The Chiefs first-round selection was sandwiched smack in the middle of a zone known for its trade activity. Specifically, the 21st pick had been traded three of the past four years. Throw in GM Scott Pioli’s penchant for draft day movement, along with Kansas City’s need at several positions, and the trade potential heightened.
Sure enough, the Chiefs found a partner for a first-round trade.
Cleveland sent its 27th and 70th picks to Kansas City for the Chiefs 21st pick. Just like that, the 21st pick had been traded four out of the last five years.
One of the pre-draft tools we reviewed was the draft-value chart – a chart where each draft choice is assigned a point value, providing GMs with a way to compare the relative value of draft picks in separate rounds.
While the modern-day relevance of the chart is up for debate, it’s yet to go extinct. Each team operates off some variation of the chart when trading draft picks.

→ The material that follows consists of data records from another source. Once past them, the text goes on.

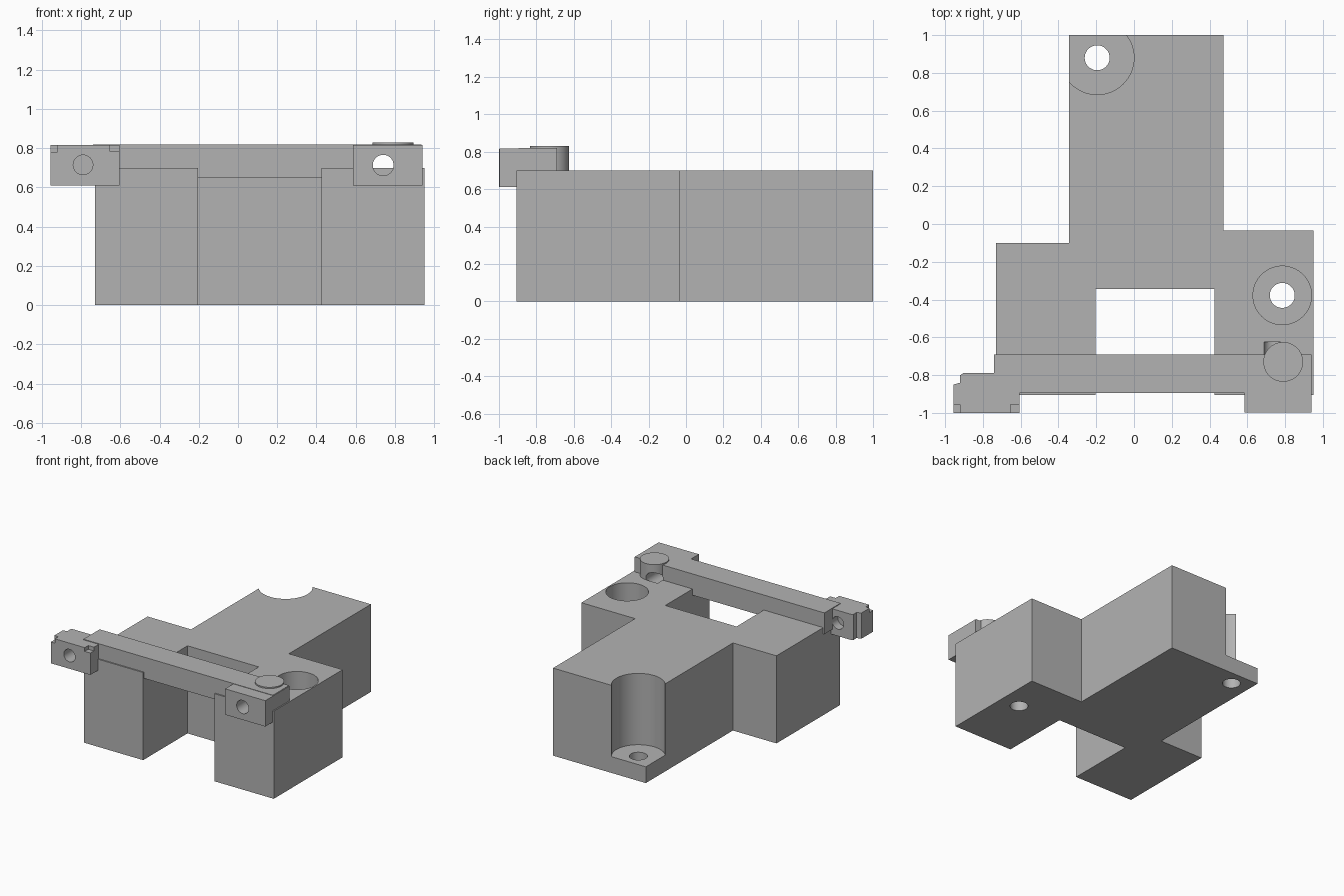
import bpy, bmesh

if "Cube" in bpy.data.objects:
    bpy.data.objects.remove(bpy.data.objects["Cube"])

GREY = bpy.data.materials.new("mid_grey")
GREY.diffuse_color = (0.45, 0.45, 0.45, 1)
GREY.use_nodes = True
GREY.node_tree.nodes["Principled BSDF"].inputs["Base Color"].default_value = GREY.diffuse_color


def prism(name, outline, z0, z1):
    """Extrude a counter-clockwise plan outline from z0 to z1."""
    bm = bmesh.new()
    face = bm.faces.new([bm.verts.new((x, y, z0)) for x, y in outline])
    top = bmesh.ops.extrude_face_region(bm, geom=[face])["geom"]
    bmesh.ops.translate(bm, vec=(0, 0, z1 - z0),
                        verts=[v for v in top if isinstance(v, bmesh.types.BMVert)])
    bmesh.ops.recalc_face_normals(bm, faces=bm.faces)
    mesh = bpy.data.meshes.new(name)
    bm.to_mesh(mesh)
    bm.free()
    mesh.materials.append(GREY)
    obj = bpy.data.objects.new(name, mesh)
    bpy.context.collection.objects.link(obj)
    return obj


def box(name, x0, x1, y0, y1, z0, z1):
    return prism(name, [(x0, y0), (x1, y0), (x1, y1), (x0, y1)], z0, z1)


def cylinder(name, centre, r, depth, along_y=False):
    bpy.ops.mesh.primitive_cylinder_add(
        vertices=64, radius=r, depth=depth, location=centre,
        rotation=(1.5707963 if along_y else 0, 0, 0))
    obj = bpy.context.object
    obj.name = name
    obj.data.materials.append(GREY)
    return obj


def combine(obj, others, operation):
    for other in others:
        mod = obj.modifiers.new("join", "BOOLEAN")
        mod.operation = operation
        mod.solver = "EXACT"
        mod.object = other
        bpy.context.view_layer.objects.active = obj
        bpy.ops.object.modifier_apply(modifier=mod.name)


def discard(objs):
    for obj in objs:
        bpy.data.objects.remove(obj)


def smooth(obj):
    bpy.ops.object.select_all(action="DESELECT")
    obj.select_set(True)
    bpy.context.view_layer.objects.active = obj
    bpy.ops.object.shade_smooth_by_angle(angle=0.5)


# Main body with two front legs and a long rear arm
body = prism("body", [
    (-0.73, -0.905), (-0.205, -0.905), (-0.205, -0.345), (0.425, -0.345),
    (0.425, -0.905), (0.95, -0.905), (0.95, -0.035), (0.475, -0.035),
    (0.475, 1.0), (-0.345, 1.0), (-0.345, -0.1), (-0.73, -0.1)], 0, 0.70)

# Counterbored screw holes
bores = []
for x, y, r in ((-0.195, 0.88, 0.195), (0.785, -0.378, 0.155)):
    bores.append(cylinder("counterbore", (x, y, 0.63), r, 1.0))
    bores.append(cylinder("screw_hole", (x, y, 0.1), 0.066, 0.6))
combine(body, bores, "DIFFERENCE")

# Cross bar with right end block
bar = box("cross_bar", -0.74, 0.935, -0.895, -0.69, 0.65, 0.82)
right_block = box("right_block", 0.585, 0.94, -0.998, -0.692, 0.61, 0.817)

# Left end block with chamfered rear step and notched front corners
left_block = prism("left_block", [
    (-0.955, -1.0), (-0.605, -1.0), (-0.605, -0.79), (-0.905, -0.79),
    (-0.92, -0.80), (-0.92, -0.84), (-0.955, -0.85)], 0.61, 0.815)
notches = [box("notch", -1.0, -0.92, -1.1, -0.955, 0.78, 0.9),
           box("notch", -0.655, -0.5, -1.1, -0.955, 0.785, 0.9)]
blind_holes = [cylinder("blind_hole", (-0.79, -0.98, 0.715), 0.05, 0.20, True),
               cylinder("blind_hole", (-0.79, -0.79, 0.715), 0.05, 0.14, True)]
combine(left_block, notches + blind_holes, "DIFFERENCE")

# Round boss on the right end
boss = cylinder("round_boss", (0.79, -0.73, 0.764), 0.105, 0.132)

# Horizontal hole through right block, bar, boss and body top
pin_hole = cylinder("pin_hole", (0.74, -0.8625, 0.713), 0.053, 0.475, True)
for part in (body, bar, right_block, boss):
    combine(part, [pin_hole], "DIFFERENCE")

discard(bores + notches + blind_holes + [pin_hole])
for part in (body, bar, right_block, left_block, boss):
    smooth(part)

It’s especially useful as a point of reference outside the high-priced picks at the top of the first round.
“It’s not like there’s a perfect formula,” Pioli said prior to the draft.
Some teams are willing to pay a premium that others are not. Atlanta’s first-round trade-up for WR Julio Jones is a prime example.
Anyway, the Chiefs decision to trade out of the 21st pick offered a greater point differential than any other draft-day trade in 2011. According to the chart, the Chiefs were the trade-winners of the 2011 NFL Draft.
Kansas City received 920 points for Cleveland’s 27th and 70th picks (worth 680 and 240 points, respectively) and Cleveland netted 800 points for the Kansas City’s 21st selection. The point-differential gave the Chiefs a winning margin of 120 points.
Washington finished in a close second, netting 110 points in a trade that allowed Jacksonville to draft Missouri QB Blaine Gabbert 10th overall. Miami’s trade-up to select Kansas State RB Daniel Thomas in the second-round generated the third-largest point differential at 50.4 points.
|Trading Up||Trading Down||Points Margin|
|Browns (27th, 70th picks = 920 pts.)||Chiefs (21st pick = 800 pts.)||120|
|Jaguars (16th 49th picks = 1410 pts.)||Redskins (10th pick = 1,300 pts.)||110|
|Dolphins (79th, 145th, 217th picks = 233.6 pts.)||Redskins (62nd pick = 284 pts.)||50.4|
“winners” in bold
ESPN’s Mike Sando has the breakdown all 18 trades, along with point-differential, here.
Value is great, but the only thing that really matters is the player acquired. Hopefully that works out just as well.
Let’s review all of the Chiefs draft-day trades since Scott Pioli took over as general manager.
2011: Chiefs trade down
Details: Kansas City sends its first-round pick (21st overall) to Cleveland for first and third-round selections (27th and 70th overall).
Differential: 120 points
2010: Chiefs trade up
Details: Kansas City sends fourth and fifth-round picks (102nd and 144th overall) to Houston for a third-round selection (93rd overall)
Player(s) Chiefs Acquired: TE
Differential: 2 points
*2009: Chiefs trade future pick
Details: Kansas City sends its 2010 seventh-round pick (would end up being 212th overall) to Miami for a seventh-round selection (237th overall)
Player(s) Chiefs Acquired: TE Jake O’Connell
Differential: -5.9 points